Dataset records
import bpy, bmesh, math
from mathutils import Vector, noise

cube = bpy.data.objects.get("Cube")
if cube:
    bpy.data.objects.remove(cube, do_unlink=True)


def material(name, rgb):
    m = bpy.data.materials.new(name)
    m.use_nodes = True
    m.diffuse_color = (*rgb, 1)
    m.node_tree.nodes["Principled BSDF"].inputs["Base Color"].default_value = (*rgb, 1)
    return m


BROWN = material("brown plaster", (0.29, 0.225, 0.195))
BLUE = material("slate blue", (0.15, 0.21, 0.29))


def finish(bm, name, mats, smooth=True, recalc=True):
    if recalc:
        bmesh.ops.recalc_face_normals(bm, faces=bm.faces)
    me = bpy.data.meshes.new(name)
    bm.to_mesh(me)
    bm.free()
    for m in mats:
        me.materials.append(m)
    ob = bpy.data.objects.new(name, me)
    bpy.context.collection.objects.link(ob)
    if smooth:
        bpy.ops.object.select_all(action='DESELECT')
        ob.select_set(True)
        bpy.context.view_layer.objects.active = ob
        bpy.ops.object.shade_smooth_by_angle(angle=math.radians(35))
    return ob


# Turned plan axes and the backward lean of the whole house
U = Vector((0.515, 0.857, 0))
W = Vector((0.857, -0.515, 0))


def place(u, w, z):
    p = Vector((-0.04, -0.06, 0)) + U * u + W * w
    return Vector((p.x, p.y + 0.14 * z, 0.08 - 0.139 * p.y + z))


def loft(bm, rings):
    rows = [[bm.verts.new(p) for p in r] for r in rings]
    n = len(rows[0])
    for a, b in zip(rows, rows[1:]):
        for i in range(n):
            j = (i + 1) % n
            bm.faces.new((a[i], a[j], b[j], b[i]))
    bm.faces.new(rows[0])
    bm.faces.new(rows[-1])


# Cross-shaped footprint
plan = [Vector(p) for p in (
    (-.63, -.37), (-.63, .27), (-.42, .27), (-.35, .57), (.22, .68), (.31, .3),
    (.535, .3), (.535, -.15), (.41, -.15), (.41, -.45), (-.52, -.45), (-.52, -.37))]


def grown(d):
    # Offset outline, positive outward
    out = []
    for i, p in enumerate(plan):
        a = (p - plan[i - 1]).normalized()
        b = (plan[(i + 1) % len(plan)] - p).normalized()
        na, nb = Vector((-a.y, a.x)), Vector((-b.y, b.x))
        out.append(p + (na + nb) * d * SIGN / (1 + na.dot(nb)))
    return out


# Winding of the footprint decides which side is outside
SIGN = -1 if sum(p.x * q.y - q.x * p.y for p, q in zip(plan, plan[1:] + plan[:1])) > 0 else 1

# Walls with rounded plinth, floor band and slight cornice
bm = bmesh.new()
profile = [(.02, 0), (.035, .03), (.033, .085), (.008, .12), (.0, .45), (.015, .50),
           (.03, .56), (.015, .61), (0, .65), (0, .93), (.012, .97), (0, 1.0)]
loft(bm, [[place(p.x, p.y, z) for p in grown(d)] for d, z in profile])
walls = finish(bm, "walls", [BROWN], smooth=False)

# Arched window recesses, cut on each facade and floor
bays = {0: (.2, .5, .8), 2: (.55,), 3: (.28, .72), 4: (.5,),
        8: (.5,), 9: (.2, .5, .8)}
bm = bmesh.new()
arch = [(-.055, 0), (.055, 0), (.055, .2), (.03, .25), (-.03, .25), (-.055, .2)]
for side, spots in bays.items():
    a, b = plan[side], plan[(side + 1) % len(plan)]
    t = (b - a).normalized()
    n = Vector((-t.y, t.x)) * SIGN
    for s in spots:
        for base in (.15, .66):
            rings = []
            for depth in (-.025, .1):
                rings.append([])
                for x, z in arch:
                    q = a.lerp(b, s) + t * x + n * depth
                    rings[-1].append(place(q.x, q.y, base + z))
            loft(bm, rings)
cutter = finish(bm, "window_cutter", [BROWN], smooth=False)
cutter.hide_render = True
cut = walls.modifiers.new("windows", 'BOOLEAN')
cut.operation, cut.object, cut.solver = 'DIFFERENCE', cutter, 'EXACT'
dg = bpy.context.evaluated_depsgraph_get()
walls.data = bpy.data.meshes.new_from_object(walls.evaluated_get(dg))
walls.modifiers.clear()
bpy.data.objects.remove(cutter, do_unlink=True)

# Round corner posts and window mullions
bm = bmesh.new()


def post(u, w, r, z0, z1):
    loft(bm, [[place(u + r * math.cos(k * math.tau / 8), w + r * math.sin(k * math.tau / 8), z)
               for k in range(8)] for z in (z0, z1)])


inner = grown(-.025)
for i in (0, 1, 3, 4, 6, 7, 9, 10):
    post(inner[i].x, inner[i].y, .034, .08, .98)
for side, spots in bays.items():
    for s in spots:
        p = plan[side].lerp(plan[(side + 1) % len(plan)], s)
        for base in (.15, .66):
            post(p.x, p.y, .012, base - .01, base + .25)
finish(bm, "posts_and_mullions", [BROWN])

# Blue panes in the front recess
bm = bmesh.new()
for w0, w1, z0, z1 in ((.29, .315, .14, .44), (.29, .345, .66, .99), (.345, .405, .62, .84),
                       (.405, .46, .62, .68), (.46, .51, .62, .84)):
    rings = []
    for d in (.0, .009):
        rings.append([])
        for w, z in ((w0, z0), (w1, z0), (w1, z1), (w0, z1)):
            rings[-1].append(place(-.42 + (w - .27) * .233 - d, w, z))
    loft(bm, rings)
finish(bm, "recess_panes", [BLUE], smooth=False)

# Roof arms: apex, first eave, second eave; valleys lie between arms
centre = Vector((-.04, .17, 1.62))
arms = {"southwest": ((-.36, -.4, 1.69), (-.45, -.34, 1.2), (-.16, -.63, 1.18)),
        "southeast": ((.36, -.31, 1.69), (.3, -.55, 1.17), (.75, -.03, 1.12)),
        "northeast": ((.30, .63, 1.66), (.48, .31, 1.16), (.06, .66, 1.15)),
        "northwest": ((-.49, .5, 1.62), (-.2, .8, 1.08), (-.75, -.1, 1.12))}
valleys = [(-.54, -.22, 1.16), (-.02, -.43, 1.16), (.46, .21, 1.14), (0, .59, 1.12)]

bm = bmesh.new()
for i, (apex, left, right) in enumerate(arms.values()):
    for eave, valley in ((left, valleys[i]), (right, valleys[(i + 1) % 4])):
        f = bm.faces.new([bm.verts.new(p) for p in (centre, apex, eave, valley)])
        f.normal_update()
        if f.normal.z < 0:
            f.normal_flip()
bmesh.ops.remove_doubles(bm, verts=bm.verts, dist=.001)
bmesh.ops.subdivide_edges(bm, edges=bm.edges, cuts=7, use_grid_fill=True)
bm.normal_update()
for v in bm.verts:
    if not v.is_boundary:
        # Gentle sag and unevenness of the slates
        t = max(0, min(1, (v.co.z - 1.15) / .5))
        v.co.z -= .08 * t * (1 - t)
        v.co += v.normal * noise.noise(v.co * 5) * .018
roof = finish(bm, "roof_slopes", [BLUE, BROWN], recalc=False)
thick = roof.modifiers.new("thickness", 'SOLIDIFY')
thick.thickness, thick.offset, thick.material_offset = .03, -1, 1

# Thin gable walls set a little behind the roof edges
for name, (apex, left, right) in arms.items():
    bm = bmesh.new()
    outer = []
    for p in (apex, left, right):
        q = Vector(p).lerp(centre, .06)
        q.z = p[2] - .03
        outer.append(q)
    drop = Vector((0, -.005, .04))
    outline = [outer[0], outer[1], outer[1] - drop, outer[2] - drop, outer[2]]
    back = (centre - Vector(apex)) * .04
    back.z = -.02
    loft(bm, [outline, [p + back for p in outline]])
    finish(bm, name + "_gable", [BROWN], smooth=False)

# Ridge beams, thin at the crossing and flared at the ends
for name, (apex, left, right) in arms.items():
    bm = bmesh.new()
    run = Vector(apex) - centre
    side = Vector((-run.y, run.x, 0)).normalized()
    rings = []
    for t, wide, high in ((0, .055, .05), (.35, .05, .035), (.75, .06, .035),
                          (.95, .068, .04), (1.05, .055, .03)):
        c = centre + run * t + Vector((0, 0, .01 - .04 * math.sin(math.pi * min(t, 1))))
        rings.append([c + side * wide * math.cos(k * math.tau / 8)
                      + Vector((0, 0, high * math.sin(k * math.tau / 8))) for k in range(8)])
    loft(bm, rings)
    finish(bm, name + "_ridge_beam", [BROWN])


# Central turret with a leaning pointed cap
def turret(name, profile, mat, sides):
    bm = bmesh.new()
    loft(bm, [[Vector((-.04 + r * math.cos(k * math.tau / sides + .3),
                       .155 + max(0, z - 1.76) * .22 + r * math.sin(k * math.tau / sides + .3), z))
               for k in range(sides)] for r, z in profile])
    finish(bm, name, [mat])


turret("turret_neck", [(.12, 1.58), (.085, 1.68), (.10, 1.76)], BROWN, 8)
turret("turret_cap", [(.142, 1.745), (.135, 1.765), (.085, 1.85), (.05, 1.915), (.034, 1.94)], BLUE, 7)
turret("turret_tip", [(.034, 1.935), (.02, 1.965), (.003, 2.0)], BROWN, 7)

> **ASSIGNED TASK**
For this exercise, please output exactly the lines above starting at the line with "m.use_nodes = True" and ending at the line with "ob = bpy.data.objects.new(name, me)", ends included.

> **SOLUTION FOR THIS PROBLEM**
    m.use_nodes = True
    m.diffuse_color = (*rgb, 1)
    m.node_tree.nodes["Principled BSDF"].inputs["Base Color"].default_value = (*rgb, 1)
    return m


BROWN = material("brown plaster", (0.29, 0.225, 0.195))
BLUE = material("slate blue", (0.15, 0.21, 0.29))


def finish(bm, name, mats, smooth=True, recalc=True):
    if recalc:
        bmesh.ops.recalc_face_normals(bm, faces=bm.faces)
    me = bpy.data.meshes.new(name)
    bm.to_mesh(me)
    bm.free()
    for m in mats:
        me.materials.append(m)
    ob = bpy.data.objects.new(name, me)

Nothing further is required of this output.